(Records excerpted from a collection)

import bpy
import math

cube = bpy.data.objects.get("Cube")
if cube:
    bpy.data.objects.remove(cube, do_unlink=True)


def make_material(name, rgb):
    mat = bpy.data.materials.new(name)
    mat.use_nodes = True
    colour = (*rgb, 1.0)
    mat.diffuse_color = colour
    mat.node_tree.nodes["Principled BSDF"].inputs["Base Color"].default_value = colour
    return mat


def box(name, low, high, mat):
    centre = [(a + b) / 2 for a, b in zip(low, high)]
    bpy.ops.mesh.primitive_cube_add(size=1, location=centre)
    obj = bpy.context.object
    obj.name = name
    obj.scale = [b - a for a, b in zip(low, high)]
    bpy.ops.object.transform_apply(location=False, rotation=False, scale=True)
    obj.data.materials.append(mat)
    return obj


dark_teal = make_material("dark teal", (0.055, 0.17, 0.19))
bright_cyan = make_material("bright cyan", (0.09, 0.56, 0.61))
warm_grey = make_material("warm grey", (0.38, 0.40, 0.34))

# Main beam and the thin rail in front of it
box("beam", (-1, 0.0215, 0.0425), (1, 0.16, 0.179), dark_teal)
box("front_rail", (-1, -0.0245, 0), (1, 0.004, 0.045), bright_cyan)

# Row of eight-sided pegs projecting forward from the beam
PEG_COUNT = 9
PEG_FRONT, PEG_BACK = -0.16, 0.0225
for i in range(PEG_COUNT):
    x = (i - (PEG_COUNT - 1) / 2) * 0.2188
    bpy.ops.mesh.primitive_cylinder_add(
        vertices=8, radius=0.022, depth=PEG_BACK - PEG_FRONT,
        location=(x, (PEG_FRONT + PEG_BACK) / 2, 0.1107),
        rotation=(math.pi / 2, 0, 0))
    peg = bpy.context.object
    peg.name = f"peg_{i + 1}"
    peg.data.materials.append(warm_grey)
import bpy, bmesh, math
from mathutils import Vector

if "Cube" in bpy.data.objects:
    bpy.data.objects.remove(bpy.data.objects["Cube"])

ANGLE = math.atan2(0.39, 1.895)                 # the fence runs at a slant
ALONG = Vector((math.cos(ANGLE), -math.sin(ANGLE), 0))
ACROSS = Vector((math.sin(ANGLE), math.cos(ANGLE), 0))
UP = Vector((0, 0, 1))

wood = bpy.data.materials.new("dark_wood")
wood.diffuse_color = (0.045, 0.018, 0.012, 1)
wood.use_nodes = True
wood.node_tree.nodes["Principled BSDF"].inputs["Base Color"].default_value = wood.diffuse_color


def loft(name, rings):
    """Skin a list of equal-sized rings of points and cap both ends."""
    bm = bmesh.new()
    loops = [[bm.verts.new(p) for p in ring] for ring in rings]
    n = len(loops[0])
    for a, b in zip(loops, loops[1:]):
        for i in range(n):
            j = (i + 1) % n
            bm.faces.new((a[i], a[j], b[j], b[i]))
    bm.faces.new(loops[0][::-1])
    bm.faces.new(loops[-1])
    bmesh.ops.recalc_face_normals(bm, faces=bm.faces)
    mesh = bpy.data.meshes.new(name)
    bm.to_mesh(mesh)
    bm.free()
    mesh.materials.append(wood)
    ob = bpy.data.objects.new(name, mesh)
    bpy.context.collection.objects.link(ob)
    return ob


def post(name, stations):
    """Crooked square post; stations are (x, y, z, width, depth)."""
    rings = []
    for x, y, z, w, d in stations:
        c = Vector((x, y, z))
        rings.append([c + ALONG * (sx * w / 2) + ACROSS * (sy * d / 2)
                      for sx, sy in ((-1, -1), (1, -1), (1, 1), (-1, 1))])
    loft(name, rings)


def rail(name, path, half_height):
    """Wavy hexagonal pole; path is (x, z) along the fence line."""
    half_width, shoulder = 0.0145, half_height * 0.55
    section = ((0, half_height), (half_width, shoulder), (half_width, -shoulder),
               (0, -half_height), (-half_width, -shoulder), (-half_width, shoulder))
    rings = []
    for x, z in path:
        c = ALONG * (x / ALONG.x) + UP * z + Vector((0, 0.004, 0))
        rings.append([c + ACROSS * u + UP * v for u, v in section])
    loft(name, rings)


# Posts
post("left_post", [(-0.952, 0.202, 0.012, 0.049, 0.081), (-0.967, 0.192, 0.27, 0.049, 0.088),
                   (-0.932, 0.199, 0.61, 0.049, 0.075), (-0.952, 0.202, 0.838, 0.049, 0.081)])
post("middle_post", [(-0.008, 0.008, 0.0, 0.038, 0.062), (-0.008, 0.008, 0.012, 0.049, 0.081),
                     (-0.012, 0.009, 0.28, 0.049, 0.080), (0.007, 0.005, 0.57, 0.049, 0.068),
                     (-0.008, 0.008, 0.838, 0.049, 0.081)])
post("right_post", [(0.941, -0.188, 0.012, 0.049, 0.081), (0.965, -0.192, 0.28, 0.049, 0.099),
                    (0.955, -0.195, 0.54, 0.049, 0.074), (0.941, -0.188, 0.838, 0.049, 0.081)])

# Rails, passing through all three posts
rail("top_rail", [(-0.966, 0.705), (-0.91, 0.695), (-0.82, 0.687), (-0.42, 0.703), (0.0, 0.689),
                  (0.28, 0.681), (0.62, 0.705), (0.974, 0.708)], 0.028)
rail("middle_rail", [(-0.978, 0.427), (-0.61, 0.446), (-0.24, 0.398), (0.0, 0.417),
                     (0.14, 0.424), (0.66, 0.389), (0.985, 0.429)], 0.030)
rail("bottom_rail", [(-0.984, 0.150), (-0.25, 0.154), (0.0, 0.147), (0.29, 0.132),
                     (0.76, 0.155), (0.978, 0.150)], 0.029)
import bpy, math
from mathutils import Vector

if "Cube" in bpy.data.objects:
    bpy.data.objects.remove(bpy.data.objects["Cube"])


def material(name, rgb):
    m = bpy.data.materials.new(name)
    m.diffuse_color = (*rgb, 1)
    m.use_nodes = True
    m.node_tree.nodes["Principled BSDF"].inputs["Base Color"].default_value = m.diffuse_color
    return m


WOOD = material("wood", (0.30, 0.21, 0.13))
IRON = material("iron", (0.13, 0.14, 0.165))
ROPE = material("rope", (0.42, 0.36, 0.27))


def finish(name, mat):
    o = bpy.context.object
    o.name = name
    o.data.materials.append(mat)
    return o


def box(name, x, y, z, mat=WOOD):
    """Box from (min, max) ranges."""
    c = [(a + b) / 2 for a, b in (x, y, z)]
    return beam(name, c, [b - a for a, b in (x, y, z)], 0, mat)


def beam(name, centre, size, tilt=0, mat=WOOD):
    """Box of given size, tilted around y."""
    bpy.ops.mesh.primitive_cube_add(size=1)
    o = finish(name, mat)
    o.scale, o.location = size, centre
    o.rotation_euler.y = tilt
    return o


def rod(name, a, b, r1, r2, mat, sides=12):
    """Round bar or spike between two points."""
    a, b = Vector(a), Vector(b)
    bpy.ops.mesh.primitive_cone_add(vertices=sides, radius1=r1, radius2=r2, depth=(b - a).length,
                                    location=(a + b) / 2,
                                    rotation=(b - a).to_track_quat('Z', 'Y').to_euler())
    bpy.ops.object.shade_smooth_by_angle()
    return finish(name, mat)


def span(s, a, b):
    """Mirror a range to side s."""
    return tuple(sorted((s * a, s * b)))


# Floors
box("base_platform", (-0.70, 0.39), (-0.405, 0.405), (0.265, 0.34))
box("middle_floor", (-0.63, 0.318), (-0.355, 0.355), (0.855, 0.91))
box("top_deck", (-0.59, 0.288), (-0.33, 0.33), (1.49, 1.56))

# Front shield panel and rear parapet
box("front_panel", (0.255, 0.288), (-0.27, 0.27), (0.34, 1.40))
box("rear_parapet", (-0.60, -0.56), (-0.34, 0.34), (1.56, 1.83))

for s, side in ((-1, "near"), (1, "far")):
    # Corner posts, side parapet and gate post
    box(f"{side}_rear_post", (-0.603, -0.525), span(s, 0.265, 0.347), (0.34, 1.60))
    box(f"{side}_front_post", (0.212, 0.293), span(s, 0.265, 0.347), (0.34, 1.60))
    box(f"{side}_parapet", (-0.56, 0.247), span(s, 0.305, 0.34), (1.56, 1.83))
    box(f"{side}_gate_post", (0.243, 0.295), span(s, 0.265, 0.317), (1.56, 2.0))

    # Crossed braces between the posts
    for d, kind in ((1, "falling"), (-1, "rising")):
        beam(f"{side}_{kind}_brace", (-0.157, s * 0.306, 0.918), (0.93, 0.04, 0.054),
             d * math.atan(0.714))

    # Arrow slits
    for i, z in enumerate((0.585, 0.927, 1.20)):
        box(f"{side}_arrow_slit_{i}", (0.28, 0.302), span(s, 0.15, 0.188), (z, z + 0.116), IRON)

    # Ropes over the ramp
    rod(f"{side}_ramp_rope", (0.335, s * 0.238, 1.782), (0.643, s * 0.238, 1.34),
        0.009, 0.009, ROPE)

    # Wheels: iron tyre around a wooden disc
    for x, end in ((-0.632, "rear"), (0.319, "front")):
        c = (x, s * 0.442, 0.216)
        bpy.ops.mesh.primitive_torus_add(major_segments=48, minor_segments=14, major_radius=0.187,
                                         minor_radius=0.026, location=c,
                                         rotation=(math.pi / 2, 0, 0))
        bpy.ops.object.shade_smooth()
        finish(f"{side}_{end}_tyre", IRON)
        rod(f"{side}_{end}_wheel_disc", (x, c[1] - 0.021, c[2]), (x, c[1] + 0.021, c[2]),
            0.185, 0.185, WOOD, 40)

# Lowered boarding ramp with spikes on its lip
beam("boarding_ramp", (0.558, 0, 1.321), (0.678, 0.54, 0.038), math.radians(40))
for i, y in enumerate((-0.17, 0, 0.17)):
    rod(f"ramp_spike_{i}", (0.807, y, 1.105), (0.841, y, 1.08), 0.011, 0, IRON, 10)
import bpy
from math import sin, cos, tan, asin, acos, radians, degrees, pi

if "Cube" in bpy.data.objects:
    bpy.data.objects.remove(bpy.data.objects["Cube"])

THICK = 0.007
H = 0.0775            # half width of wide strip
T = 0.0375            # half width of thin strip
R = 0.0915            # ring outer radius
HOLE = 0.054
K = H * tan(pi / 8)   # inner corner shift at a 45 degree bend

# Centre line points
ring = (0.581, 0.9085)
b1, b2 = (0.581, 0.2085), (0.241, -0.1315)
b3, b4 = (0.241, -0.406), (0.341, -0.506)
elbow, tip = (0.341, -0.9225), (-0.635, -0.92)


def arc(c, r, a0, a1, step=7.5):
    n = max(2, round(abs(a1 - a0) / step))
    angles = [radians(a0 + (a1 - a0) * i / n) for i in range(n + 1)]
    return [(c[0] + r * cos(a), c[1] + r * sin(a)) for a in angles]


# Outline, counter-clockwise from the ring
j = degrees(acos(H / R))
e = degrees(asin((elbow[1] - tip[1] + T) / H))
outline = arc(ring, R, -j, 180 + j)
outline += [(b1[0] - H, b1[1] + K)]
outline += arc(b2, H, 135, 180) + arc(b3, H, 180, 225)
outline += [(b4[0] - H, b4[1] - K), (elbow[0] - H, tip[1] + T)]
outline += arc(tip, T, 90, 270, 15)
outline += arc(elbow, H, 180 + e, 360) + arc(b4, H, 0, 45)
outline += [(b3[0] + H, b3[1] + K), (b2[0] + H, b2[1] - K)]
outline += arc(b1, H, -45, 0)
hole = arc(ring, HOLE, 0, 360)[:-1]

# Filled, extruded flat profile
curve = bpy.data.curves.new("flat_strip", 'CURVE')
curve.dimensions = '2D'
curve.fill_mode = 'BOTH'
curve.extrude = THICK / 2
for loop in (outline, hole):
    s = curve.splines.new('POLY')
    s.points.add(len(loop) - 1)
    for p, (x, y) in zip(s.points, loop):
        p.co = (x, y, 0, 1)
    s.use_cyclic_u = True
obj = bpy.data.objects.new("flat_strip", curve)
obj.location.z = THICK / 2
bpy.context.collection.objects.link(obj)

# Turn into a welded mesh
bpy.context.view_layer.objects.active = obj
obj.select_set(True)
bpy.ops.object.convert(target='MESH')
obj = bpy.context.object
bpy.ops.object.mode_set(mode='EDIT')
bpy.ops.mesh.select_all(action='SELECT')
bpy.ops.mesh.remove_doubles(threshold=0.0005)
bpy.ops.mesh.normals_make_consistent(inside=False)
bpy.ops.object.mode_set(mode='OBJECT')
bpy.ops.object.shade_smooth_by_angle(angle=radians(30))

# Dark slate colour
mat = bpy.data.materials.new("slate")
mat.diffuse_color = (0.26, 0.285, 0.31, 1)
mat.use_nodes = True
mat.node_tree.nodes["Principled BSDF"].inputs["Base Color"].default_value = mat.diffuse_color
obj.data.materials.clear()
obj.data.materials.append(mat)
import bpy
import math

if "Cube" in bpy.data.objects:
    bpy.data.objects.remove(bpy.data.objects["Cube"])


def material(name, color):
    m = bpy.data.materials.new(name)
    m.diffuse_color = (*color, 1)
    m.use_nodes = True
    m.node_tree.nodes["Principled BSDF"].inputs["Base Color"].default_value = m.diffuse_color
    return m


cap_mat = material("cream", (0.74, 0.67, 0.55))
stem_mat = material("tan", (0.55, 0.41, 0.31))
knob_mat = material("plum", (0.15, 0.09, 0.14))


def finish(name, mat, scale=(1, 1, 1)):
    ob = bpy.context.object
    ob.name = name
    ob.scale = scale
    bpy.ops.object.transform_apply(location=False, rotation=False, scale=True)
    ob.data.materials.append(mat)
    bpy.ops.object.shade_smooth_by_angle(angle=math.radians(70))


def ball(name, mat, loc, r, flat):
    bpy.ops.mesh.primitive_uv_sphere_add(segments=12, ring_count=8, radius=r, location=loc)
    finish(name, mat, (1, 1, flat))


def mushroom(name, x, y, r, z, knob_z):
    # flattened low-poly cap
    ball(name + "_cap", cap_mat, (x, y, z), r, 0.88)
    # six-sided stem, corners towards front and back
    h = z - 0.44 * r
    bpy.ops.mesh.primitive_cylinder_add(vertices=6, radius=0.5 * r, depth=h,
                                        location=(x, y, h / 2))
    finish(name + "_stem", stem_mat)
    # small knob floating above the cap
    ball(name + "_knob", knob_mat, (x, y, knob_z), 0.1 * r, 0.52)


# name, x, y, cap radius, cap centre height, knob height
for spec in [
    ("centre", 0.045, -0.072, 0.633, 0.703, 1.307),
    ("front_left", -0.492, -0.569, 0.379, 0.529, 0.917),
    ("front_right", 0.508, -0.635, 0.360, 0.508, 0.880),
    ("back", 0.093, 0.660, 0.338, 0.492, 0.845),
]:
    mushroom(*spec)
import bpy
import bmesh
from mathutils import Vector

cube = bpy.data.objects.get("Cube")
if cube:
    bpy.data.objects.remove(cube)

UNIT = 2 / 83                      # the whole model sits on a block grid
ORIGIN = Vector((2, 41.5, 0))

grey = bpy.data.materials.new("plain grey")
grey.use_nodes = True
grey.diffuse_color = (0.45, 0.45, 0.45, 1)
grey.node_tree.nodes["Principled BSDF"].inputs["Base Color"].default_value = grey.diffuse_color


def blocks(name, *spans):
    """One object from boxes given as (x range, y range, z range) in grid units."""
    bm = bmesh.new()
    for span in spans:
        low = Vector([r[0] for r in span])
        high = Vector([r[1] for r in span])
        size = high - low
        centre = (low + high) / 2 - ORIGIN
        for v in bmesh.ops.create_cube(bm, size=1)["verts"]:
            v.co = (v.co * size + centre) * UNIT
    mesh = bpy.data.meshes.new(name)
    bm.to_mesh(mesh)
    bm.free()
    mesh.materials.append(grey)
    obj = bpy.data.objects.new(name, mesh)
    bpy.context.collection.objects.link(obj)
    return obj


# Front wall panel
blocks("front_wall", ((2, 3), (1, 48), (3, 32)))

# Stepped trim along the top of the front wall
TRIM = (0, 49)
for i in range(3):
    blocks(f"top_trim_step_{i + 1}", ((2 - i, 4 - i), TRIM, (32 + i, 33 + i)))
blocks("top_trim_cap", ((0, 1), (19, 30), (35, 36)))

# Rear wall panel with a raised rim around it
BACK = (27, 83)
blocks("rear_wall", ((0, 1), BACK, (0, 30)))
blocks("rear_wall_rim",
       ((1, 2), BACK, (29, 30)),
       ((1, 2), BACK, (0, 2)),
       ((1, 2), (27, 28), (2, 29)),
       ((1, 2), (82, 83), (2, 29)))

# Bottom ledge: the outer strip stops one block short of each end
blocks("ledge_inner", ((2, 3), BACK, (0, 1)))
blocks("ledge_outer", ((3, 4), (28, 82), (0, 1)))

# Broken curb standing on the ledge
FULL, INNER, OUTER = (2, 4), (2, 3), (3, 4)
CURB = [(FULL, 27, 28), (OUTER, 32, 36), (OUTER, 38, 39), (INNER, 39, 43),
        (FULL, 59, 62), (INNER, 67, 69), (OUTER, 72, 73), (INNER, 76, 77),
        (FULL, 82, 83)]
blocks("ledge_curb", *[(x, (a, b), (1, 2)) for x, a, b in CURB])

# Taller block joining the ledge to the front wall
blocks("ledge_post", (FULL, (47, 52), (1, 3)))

PROBLEM DETAILS. Bring together all lines of the entries above in which the string "bmesh" occurs.

RESULT.
import bpy, bmesh, math
    bm = bmesh.new()
    bmesh.ops.recalc_face_normals(bm, faces=bm.faces)
import bmesh
    bm = bmesh.new()
        for v in bmesh.ops.create_cube(bm, size=1)["verts"]:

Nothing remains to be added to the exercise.